◆ **What the exercise asks**
Return exactly the lines of the records below, starting at the line that contains "k = (i + 1) % len(a)" and ending at the line that contains "return dome_point(a, z, 0.022)", with both of those lines kept.

....

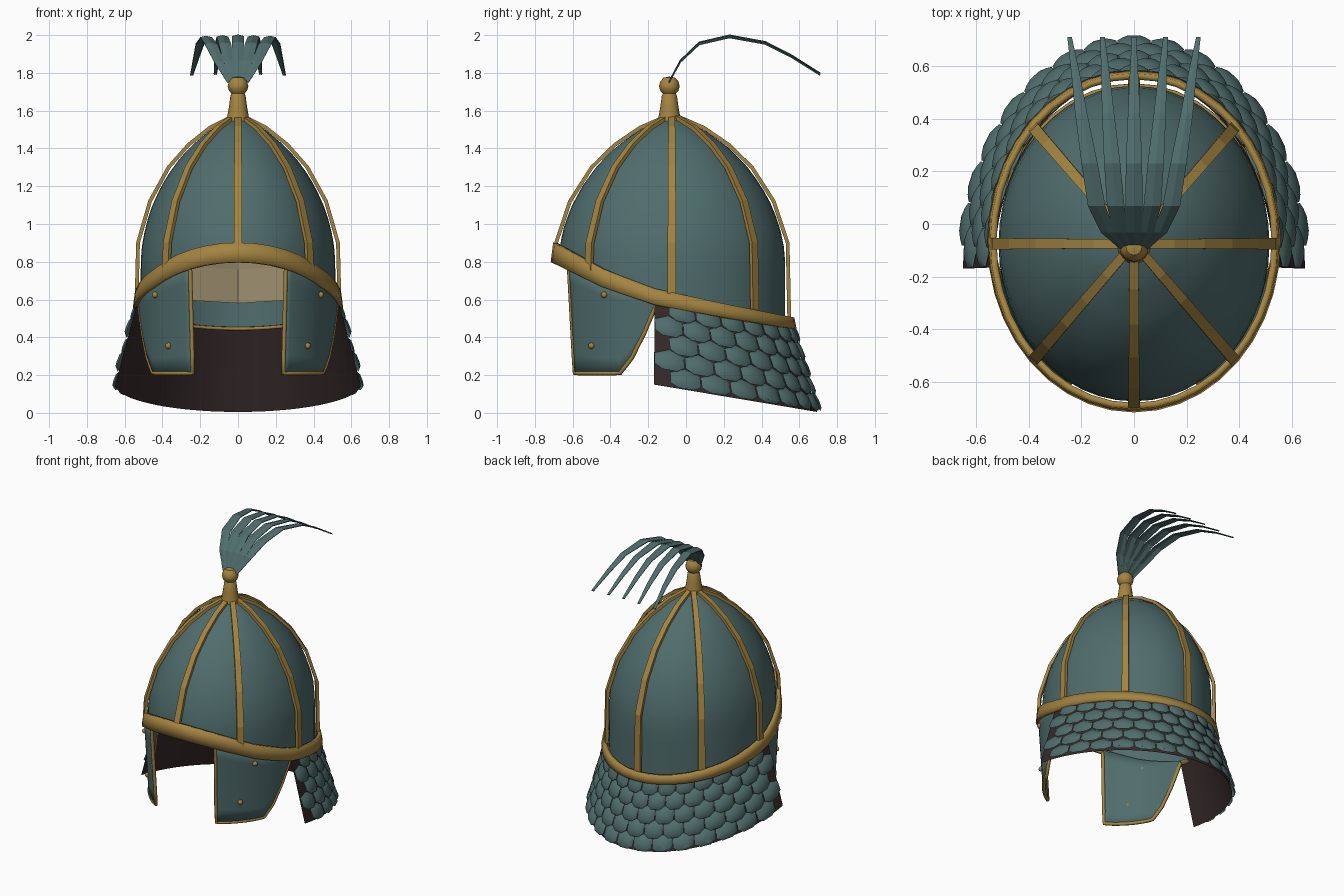
import bpy, bmesh, math
from mathutils import Vector
from math import sin, cos, pi

if "Cube" in bpy.data.objects:
    bpy.data.objects.remove(bpy.data.objects["Cube"])


def material(name, rgb):
    m = bpy.data.materials.new(name)
    m.diffuse_color = (*rgb, 1)
    m.use_nodes = True
    m.node_tree.nodes["Principled BSDF"].inputs["Base Color"].default_value = m.diffuse_color
    return m


TEAL = material("teal_steel", (0.08, 0.152, 0.152))
GOLD = material("aged_gold", (0.37, 0.23, 0.052))
BROWN = material("dark_leather", (0.036, 0.022, 0.022))
BEIGE = material("beige_lining", (0.34, 0.28, 0.16))
CY = -0.075  # helmet axis


def lerp_table(x, table):
    for (a, p), (b, q) in zip(table, table[1:]):
        if x <= b:
            return p + (q - p) * max(0, (x - a) / (b - a))
    return table[-1][1]


def finish(name, bm, mat, thick=0, smooth=True, offset=0):
    me = bpy.data.meshes.new(name)
    bmesh.ops.recalc_face_normals(bm, faces=bm.faces)
    bm.to_mesh(me)
    bm.free()
    me.materials.append(mat)
    ob = bpy.data.objects.new(name, me)
    bpy.context.collection.objects.link(ob)
    if thick:
        s = ob.modifiers.new("thickness", 'SOLIDIFY')
        s.thickness, s.offset = thick, offset
    if smooth:
        bpy.ops.object.select_all(action='DESELECT')
        bpy.context.view_layer.objects.active = ob
        ob.select_set(True)
        bpy.ops.object.shade_smooth_by_angle(angle=math.radians(35))
    return ob


def grid(bm, fn, nu, nv, closed=False):
    """Surface fn(u, v) with u and v running 0..1."""
    rows = [[bm.verts.new(fn(i / nu, j / nv)) for i in range(nu if closed else nu + 1)]
            for j in range(nv + 1)]
    for a, b in zip(rows, rows[1:]):
        for i in range(nu):
            k = (i + 1) % len(a)
            bm.faces.new((a[i], a[k], b[k], b[i]))


def sheet(name, fn, nu, nv, mat, closed=False, **kw):
    bm = bmesh.new()
    grid(bm, fn, nu, nv, closed)
    return finish(name, bm, mat, **kw)


def tube(name, pts, r, mat):
    cu = bpy.data.curves.new(name, 'CURVE')
    cu.dimensions, cu.bevel_depth, cu.bevel_resolution = '3D', r, 1
    cu.use_fill_caps = True
    sp = cu.splines.new('POLY')
    sp.points.add(len(pts) - 1)
    for p, co in zip(sp.points, pts):
        p.co = (*co, 1)
    cu.materials.append(mat)
    bpy.context.collection.objects.link(bpy.data.objects.new(name, cu))


# Shared shape rules: tilted rim line and domed profile
RIM = [(-0.71, 0.855), (-0.43, 0.71), (-0.17, 0.615), (0.2, 0.54), (0.58, 0.47)]
DOME = [(0.5, 1), (0.8, 1), (0.9, 0.985), (1.0, 0.945), (1.1, 0.88), (1.2, 0.79),
        (1.3, 0.67), (1.4, 0.51), (1.5, 0.28), (1.55, 0.1), (1.57, 0.01)]


def rim_z(y):
    return lerp_table(y, RIM)


def rim_h(y):
    return 0.052 - 0.022 * (y + 0.71) / 1.29


def dome_point(a, z, grow=0.0):
    f = lerp_table(z, DOME)
    return Vector(((0.515 * f + grow) * cos(a), CY + (0.6 * f + grow) * sin(a), z))


def shell(grow, lift, top=1.57):
    def fn(u, v):
        a = 2 * pi * u
        y = CY + 0.6 * sin(a)
        z0 = rim_z(y) + lift
        return dome_point(a, z0 + (top - z0) * sin(v * pi / 2), grow)
    return fn


# Bowl and cloth lining
sheet("helmet_bowl", shell(0, -0.025), 48, 20, TEAL, True)
sheet("inner_lining", shell(-0.03, 0.1, 1.5), 12, 8, BEIGE, True, smooth=False)


# Ribs over the bowl
RIB_Z = [1.565, 1.51, 1.42, 1.3, 1.12, 0.9]
for k in range(8):
    a = k * pi / 4
    side = Vector((-sin(a), cos(a), 0))

    def rib(u, v):
        i = round(v * 6)
        z = RIB_Z[i] if i < 6 else rim_z(CY + 0.6 * sin(a))
        return dome_point(a, z, 0.022) + side * (u - 0.5) * (0.034 + 0.012 * v)
    sheet("rib", rib, 1, 6, GOLD, thick=0.02, smooth=False)


# Brow band, slightly wider than the bowl
def band(u, v):
    a = 2 * pi * u
    x, y = 0.54 * cos(a), -0.065 + 0.633 * sin(a)
    h = rim_h(y)
    flare = 1 + 0.02 * (0.5 - v)
    return Vector((x * flare, -0.065 + (y + 0.065) * flare, rim_z(y) + h * (2 * v - 1)))


sheet("brow_band", band, 40, 2, GOLD, True, thick=0.024)
tube("nape_trim", [dome_point(pi * (0.1 + 0.8 * i / 16), rim_z(CY + 0.6 * sin(pi * (0.1 + 0.8 * i / 16))) - 0.035)
                   for i in range(17)], 0.01, GOLD)


# Cheek guards with gold edging and rivets
CHEEK_LOW = [(0.49, 0.21), (1.08, 0.21), (1.2, 0.29), (1.32, 0.42), (1.44, 0.58)]


def cheek_point(s, phi, z, out=0.0):
    k = 1 - 0.05 * (0.7 - z) / 0.5
    return Vector((s * (0.535 * k + out) * sin(phi), CY - (0.612 * k + out) * cos(phi), z))


def cheek_top(phi):
    return rim_z(CY - 0.6 * cos(phi)) - 0.01


for s in (-1, 1):
    def cheek(u, v):
        phi = 0.49 + 0.95 * u
        lo = lerp_table(phi, CHEEK_LOW)
        return cheek_point(s, phi, lo + (cheek_top(phi) - lo) * v)
    sheet("cheek_guard", cheek, 16, 6, TEAL, thick=0.012)
    edge = [cheek_point(s, 0.49, 0.76 - 0.55 * i / 6) for i in range(6)]
    edge += [cheek_point(s, 0.49 + 0.95 * i / 16, lerp_table(0.49 + 0.95 * i / 16, CHEEK_LOW))
             for i in range(17)]
    tube("cheek_edging", edge, 0.012, GOLD)
    for phi, z in ((0.95, 0.625), (0.78, 0.355)):
        bm = bmesh.new()
        bmesh.ops.create_uvsphere(bm, u_segments=10, v_segments=6, radius=0.017)
        bmesh.ops.translate(bm, verts=bm.verts, vec=cheek_point(s, phi, z, 0.008))
        finish("cheek_rivet", bm, GOLD)


# Neck guard: leather backing
def neck(u, v):
    a = pi * u
    ty = -0.165 + 0.72 * sin(a)
    top = Vector((0.53 * cos(a), ty, rim_z(ty) - 0.015))
    low = Vector((0.65 * cos(a), -0.17 + 0.865 * sin(a), 0.15 - 0.145 * sin(a)))
    return top.lerp(low, v)


sheet("neck_leather", neck, 40, 6, BROWN)


# Neck guard: overlapping domed hexagonal scales
def neck_out(u, v, d):
    u, v = min(max(u, 0), 1), min(max(v, 0), 1)
    e = 0.004
    u1, v1 = min(max(u, e), 1 - e), min(max(v, e), 1 - e)
    n = (neck(u1 + e, v1) - neck(u1 - e, v1)).cross(neck(u1, v1 + e) - neck(u1, v1 - e)).normalized()
    if n.dot(Vector((cos(pi * u), sin(pi * u), 0))) < 0:
        n = -n
    return neck(u, v) + n * d


ROWS, COLS = 5, 16
HEX = [(-0.5, -0.32), (0, -0.66), (0.5, -0.32), (0.5, 0.32), (0.24, 0.6), (-0.24, 0.6), (-0.5, 0.32)]
bm = bmesh.new()
for r in range(ROWS):
    odd = r % 2 == 0
    for c in range(COLS - odd):
        cu, cv = (c + 0.5 + 0.5 * odd) / COLS, (r + 0.45) / ROWS

        def at(p, q, d):
            return bm.verts.new(neck_out(cu + p / COLS, cv + q / ROWS, d + 0.012 * (q + 0.6)))
        outer = [at(p * 0.97, q, 0.003) for p, q in HEX]
        inner = [at(p * 0.68, q * 0.68, 0.016) for p, q in HEX]
        mid = at(0, 0, 0.02)
        for i in range(len(HEX)):
            j = (i + 1) % len(HEX)
            bm.faces.new((outer[i], outer[j], inner[j], inner[i]))
            bm.faces.new((inner[i], inner[j], mid))
finish("neck_scales", bm, TEAL)


# Finial: turned socket and ball
SOCKET = [(0.062, 1.545), (0.056, 1.575), (0.048, 1.62), (0.04, 1.68), (0.034, 1.69), (0.048, 1.705),
          (0.055, 1.73), (0.048, 1.755), (0.03, 1.775), (0.001, 1.78)]


def socket(u, v):
    r, z = SOCKET[round(v * 9)]
    return Vector((r * cos(2 * pi * u), -0.088 + r * sin(2 * pi * u), z))


sheet("finial", socket, 16, 9, GOLD, True)


# Plume: fanned blades sweeping backward (y, z, spread, width)
BLADE = [(-0.09, 1.75, 0.16, 0.035), (-0.03, 1.86, 0.4, 0.055), (0.07, 1.955, 0.58, 0.065),
         (0.23, 1.993, 0.69, 0.06), (0.42, 1.96, 0.82, 0.045), (0.56, 1.89, 0.9, 0.032),
         (0.71, 1.797, 1.0, 0.016)]
for tip in (-0.245, -0.12, 0, 0.12, 0.245):
    def blade(u, v):
        y, z, k, w = BLADE[round(v * 6)]
        fold = w * 0.12 * (1 - abs(2 * u - 1))
        return Vector((tip * k + (u - 0.5) * w, y, z + fold - 0.04 * abs(tip) * k))
    sheet("plume_blade", blade, 2, 6, TEAL, thick=0.006, smooth=False)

....

◆ **Exercise answer**
            k = (i + 1) % len(a)
            bm.faces.new((a[i], a[k], b[k], b[i]))


def sheet(name, fn, nu, nv, mat, closed=False, **kw):
    bm = bmesh.new()
    grid(bm, fn, nu, nv, closed)
    return finish(name, bm, mat, **kw)


def tube(name, pts, r, mat):
    cu = bpy.data.curves.new(name, 'CURVE')
    cu.dimensions, cu.bevel_depth, cu.bevel_resolution = '3D', r, 1
    cu.use_fill_caps = True
    sp = cu.splines.new('POLY')
    sp.points.add(len(pts) - 1)
    for p, co in zip(sp.points, pts):
        p.co = (*co, 1)
    cu.materials.append(mat)
    bpy.context.collection.objects.link(bpy.data.objects.new(name, cu))


# Shared shape rules: tilted rim line and domed profile
RIM = [(-0.71, 0.855), (-0.43, 0.71), (-0.17, 0.615), (0.2, 0.54), (0.58, 0.47)]
DOME = [(0.5, 1), (0.8, 1), (0.9, 0.985), (1.0, 0.945), (1.1, 0.88), (1.2, 0.79),
        (1.3, 0.67), (1.4, 0.51), (1.5, 0.28), (1.55, 0.1), (1.57, 0.01)]


def rim_z(y):
    return lerp_table(y, RIM)


def rim_h(y):
    return 0.052 - 0.022 * (y + 0.71) / 1.29


def dome_point(a, z, grow=0.0):
    f = lerp_table(z, DOME)
    return Vector(((0.515 * f + grow) * cos(a), CY + (0.6 * f + grow) * sin(a), z))


def shell(grow, lift, top=1.57):
    def fn(u, v):
        a = 2 * pi * u
        y = CY + 0.6 * sin(a)
        z0 = rim_z(y) + lift
        return dome_point(a, z0 + (top - z0) * sin(v * pi / 2), grow)
    return fn


# Bowl and cloth lining
sheet("helmet_bowl", shell(0, -0.025), 48, 20, TEAL, True)
sheet("inner_lining", shell(-0.03, 0.1, 1.5), 12, 8, BEIGE, True, smooth=False)


# Ribs over the bowl
RIB_Z = [1.565, 1.51, 1.42, 1.3, 1.12, 0.9]
for k in range(8):
    a = k * pi / 4
    side = Vector((-sin(a), cos(a), 0))

    def rib(u, v):
        i = round(v * 6)
        z = RIB_Z[i] if i < 6 else rim_z(CY + 0.6 * sin(a))
        return dome_point(a, z, 0.022) + side * (u - 0.5) * (0.034 + 0.012 * v)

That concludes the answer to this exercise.